An informant gave South Bend police the number to a phone used by drug dealers. Officers conducted controlled buys in which confidential informants or undercover officers called the number and followed instructions to buy heroin. Officers then submitted an affidavit to a state court judge and obtained a "court order," requiring the phone’s service provider to share 30 days of precise, real-time GPS location data for the phone. The investigation led to two men at the top of the drug-trafficking conspiracy, Gibson and Harris. The district court denied their pre-trial motion to suppress evidence obtained through the cellphone tracking. Officers and cooperators testified to the large-scale drug-trafficking scheme that the defendants had overseen. Both were convicted of conspiring to distribute one kilogram or more of heroin. At sentencing, the court found that the defendants had conspired to distribute a total of 10.5 kilograms of heroin.

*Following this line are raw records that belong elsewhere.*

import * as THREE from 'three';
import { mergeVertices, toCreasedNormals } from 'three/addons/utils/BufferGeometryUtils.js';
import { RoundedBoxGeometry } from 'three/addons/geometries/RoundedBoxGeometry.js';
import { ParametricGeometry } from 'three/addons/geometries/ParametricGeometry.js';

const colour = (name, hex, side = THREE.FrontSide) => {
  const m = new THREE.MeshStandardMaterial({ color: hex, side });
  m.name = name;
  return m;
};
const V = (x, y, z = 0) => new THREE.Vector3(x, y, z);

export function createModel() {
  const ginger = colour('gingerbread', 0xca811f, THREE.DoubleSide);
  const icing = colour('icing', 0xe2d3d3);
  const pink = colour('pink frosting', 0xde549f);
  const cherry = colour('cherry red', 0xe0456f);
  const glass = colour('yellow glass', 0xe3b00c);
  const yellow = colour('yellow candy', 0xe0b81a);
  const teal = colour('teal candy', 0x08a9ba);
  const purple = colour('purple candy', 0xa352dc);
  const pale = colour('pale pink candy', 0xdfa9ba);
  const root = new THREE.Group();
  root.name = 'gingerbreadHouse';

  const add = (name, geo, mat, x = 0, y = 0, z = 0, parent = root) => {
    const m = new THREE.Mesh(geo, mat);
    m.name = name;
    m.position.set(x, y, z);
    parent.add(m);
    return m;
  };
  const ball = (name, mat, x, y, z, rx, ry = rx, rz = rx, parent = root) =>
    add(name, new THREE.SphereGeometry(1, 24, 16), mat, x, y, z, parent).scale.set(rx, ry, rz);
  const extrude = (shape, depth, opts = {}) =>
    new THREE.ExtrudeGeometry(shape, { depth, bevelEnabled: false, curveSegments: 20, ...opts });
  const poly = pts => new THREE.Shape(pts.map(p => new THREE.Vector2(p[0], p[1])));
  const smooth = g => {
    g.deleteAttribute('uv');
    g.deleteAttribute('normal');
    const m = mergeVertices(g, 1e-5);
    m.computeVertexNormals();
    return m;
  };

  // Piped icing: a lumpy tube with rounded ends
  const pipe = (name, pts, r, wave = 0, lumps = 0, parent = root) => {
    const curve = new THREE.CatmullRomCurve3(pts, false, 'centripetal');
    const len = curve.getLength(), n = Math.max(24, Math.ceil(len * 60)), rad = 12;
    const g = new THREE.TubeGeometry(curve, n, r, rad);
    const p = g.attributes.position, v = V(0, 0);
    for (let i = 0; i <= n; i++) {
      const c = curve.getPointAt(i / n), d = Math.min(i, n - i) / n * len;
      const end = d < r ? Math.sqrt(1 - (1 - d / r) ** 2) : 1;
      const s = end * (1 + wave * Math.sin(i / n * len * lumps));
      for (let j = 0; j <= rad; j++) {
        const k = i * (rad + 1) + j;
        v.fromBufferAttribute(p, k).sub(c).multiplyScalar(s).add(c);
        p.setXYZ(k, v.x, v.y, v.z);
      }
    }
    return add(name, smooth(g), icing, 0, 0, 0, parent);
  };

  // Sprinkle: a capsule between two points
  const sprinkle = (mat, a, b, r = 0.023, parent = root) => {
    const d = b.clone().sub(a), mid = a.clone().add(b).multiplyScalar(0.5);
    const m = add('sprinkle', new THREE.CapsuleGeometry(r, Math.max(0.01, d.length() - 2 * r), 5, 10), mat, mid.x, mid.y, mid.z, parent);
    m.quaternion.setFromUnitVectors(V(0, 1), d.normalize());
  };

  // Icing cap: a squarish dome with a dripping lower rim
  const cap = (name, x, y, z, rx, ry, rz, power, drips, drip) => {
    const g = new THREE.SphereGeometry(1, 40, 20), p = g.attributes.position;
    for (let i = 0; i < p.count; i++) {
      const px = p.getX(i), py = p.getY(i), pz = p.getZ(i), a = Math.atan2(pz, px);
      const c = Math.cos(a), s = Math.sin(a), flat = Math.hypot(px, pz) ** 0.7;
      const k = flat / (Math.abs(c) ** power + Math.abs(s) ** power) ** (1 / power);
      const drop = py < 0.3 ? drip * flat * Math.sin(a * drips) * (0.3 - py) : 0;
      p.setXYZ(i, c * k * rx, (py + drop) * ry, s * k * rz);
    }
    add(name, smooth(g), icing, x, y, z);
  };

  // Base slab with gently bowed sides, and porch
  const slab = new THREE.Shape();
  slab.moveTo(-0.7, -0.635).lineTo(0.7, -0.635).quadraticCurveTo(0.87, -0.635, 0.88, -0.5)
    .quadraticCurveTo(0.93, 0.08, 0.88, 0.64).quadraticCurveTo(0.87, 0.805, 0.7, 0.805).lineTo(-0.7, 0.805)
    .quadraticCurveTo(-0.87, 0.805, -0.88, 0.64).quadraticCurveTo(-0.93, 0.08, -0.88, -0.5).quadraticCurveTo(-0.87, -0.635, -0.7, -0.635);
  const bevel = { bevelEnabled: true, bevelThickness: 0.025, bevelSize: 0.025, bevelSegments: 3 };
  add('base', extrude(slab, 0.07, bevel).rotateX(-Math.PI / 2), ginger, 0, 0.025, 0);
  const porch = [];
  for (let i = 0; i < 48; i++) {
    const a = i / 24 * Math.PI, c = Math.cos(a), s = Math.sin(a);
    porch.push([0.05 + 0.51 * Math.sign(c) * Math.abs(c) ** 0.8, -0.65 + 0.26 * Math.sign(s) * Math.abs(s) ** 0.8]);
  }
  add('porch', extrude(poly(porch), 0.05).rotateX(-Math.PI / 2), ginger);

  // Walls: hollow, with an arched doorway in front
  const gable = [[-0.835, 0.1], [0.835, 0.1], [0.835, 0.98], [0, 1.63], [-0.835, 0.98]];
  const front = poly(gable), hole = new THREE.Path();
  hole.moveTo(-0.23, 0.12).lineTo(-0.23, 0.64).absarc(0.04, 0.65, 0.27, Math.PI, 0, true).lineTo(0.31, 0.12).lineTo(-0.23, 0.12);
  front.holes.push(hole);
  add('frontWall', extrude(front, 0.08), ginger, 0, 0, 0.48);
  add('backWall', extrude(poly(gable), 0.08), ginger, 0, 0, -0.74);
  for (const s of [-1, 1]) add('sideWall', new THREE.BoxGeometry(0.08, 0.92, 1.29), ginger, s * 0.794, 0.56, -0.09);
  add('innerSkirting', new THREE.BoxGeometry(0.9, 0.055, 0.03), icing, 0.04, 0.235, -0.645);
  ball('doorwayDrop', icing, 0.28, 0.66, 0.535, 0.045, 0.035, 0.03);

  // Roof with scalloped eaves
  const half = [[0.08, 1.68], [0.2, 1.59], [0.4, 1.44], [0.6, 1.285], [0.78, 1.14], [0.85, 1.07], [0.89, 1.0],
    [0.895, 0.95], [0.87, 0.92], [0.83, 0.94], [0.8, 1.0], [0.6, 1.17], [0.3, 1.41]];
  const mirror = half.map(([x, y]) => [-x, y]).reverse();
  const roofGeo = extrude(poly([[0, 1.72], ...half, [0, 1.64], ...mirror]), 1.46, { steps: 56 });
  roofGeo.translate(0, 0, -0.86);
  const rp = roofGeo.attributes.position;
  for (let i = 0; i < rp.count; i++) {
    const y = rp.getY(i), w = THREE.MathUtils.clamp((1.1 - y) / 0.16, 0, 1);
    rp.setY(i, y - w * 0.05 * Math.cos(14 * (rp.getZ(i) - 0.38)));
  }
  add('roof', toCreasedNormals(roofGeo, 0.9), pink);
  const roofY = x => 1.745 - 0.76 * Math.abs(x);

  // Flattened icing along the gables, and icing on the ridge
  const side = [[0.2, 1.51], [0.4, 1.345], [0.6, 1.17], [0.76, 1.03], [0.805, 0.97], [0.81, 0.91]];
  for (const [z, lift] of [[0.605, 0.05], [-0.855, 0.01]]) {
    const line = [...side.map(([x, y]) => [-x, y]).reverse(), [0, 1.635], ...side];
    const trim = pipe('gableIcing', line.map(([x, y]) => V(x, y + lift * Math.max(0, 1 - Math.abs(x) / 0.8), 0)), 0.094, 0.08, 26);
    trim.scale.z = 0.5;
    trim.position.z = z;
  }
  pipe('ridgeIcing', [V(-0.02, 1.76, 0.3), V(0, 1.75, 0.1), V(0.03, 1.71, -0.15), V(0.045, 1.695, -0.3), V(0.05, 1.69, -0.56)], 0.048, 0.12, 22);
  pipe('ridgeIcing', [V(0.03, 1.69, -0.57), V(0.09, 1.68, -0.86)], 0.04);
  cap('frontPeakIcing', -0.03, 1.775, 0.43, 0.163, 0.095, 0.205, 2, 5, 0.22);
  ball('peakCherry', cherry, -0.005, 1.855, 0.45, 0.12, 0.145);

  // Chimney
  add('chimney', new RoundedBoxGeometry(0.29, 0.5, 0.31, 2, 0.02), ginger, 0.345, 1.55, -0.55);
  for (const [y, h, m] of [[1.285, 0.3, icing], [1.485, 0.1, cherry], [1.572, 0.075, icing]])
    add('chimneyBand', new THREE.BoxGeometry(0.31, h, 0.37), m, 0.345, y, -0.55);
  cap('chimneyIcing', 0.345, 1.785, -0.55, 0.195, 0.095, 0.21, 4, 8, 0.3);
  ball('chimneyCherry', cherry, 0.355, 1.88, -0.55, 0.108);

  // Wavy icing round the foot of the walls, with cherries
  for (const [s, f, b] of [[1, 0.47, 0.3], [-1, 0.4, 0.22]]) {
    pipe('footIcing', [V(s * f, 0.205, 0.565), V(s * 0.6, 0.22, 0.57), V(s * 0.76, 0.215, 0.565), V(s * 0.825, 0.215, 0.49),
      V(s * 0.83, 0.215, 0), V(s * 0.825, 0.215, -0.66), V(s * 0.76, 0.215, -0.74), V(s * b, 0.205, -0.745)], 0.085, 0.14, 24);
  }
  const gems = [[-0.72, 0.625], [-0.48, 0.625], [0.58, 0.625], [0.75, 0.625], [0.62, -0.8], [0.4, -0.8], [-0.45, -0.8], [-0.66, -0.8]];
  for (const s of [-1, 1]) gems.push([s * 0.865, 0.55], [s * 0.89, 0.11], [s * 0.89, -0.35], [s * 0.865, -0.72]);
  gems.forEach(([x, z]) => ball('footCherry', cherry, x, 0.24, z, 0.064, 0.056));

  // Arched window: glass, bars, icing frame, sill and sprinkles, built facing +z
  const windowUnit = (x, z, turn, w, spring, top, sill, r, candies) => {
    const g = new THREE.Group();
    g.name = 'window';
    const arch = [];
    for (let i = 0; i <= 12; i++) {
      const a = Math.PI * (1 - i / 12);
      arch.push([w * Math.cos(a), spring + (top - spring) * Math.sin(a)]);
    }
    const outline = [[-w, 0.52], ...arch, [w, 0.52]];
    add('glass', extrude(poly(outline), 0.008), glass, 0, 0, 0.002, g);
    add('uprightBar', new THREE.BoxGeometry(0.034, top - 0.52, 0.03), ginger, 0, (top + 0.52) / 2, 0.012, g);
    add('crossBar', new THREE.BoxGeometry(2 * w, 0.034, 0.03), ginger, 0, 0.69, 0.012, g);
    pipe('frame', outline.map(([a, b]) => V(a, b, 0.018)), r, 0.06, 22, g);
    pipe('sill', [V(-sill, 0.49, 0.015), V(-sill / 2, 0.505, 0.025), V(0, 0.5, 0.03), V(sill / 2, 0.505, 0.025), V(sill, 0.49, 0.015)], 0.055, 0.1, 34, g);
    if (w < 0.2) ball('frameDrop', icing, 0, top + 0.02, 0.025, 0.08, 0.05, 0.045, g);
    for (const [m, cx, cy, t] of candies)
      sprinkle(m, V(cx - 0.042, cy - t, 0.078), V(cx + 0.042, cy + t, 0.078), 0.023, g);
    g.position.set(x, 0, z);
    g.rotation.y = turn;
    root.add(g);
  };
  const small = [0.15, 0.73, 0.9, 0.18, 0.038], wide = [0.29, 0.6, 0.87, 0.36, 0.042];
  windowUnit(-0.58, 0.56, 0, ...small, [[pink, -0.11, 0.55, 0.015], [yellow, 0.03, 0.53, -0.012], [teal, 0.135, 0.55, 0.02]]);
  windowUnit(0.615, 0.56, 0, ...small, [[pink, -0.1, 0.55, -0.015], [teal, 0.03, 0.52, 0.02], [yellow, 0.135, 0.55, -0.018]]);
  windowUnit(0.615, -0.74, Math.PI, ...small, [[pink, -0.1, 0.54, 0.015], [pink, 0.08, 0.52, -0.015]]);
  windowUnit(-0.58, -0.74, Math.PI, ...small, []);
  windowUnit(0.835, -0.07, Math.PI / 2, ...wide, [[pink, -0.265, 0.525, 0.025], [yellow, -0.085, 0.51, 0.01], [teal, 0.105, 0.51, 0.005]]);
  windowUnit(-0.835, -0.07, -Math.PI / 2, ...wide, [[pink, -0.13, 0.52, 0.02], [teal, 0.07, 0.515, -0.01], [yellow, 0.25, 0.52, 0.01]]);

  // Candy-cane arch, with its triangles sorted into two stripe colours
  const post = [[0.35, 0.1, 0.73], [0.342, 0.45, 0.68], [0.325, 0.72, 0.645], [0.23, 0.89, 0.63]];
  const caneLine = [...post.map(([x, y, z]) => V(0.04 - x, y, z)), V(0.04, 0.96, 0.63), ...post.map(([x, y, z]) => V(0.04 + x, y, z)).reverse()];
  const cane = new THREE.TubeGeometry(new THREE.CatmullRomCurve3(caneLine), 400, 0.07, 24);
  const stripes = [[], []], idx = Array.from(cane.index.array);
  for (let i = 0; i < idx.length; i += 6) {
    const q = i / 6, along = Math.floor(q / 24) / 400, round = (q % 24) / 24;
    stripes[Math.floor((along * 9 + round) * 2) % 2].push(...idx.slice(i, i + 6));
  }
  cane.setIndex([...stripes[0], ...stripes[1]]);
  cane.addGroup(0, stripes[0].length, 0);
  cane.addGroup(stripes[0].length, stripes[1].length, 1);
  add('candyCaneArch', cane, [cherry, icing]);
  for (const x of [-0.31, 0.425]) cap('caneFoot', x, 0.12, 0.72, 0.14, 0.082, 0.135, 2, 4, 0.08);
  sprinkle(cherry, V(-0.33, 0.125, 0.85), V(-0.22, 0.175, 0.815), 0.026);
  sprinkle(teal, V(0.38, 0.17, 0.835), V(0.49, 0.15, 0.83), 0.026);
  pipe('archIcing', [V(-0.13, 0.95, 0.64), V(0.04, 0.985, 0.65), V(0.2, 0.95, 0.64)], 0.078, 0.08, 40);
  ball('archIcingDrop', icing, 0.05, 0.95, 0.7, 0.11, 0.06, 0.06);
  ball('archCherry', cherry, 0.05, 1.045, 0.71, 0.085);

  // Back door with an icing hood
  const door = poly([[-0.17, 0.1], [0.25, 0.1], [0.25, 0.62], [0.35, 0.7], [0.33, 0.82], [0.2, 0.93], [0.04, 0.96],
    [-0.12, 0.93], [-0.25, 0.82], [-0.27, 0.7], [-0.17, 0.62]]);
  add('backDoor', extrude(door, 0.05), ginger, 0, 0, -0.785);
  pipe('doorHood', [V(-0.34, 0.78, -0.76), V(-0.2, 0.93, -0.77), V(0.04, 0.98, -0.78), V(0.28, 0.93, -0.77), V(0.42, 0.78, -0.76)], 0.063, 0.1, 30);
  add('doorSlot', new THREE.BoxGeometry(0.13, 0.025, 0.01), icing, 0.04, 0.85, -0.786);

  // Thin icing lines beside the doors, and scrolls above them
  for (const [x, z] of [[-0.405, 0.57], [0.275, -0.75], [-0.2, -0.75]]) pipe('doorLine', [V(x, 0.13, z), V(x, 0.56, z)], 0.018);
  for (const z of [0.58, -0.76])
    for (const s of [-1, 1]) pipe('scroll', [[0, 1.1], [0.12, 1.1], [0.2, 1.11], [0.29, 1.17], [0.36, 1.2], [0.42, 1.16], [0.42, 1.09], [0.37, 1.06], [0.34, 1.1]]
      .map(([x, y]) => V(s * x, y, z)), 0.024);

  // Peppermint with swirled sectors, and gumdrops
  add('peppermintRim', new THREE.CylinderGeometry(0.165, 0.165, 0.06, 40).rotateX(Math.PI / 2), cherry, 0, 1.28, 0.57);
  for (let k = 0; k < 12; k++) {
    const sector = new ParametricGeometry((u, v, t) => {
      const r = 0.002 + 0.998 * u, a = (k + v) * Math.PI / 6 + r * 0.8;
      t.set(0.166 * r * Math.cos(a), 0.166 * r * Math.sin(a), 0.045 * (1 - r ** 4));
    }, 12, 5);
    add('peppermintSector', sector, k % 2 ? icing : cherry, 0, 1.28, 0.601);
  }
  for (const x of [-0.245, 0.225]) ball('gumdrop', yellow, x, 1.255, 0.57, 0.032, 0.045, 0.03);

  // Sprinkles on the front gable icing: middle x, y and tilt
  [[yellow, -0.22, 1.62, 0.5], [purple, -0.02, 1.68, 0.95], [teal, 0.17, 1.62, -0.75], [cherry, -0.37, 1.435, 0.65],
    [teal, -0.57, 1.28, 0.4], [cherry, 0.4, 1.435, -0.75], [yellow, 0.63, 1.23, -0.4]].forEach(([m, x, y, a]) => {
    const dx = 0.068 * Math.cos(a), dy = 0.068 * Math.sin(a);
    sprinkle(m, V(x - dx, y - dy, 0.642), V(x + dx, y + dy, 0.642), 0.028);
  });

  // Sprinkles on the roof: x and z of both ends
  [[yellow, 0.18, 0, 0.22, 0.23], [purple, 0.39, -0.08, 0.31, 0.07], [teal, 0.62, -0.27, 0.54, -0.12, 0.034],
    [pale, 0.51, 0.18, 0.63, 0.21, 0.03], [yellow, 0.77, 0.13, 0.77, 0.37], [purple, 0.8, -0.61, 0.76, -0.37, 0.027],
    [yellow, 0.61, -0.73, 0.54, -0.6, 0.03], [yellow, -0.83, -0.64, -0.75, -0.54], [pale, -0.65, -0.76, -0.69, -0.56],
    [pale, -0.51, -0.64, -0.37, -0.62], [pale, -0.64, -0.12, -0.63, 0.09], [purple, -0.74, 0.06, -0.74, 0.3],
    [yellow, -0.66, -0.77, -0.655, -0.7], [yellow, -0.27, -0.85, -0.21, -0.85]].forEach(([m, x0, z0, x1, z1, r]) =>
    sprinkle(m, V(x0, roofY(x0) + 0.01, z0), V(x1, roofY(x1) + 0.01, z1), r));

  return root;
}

The Seventh Circuit affirmed, upholding the denial of the motion to suppress, the drug-quantity calculations, and the court’s limits on cross-examination of the cooperators about the specific sentences they hoped to avoid by testifying for the government. The court orders for the cellphone data satisfied the requirements for a search warrant: the judge who issued the orders was neutral and found probable cause to believe that the cellphone tracking would lead to the apprehension of drug traffickers and the orders particularly described the object of the search.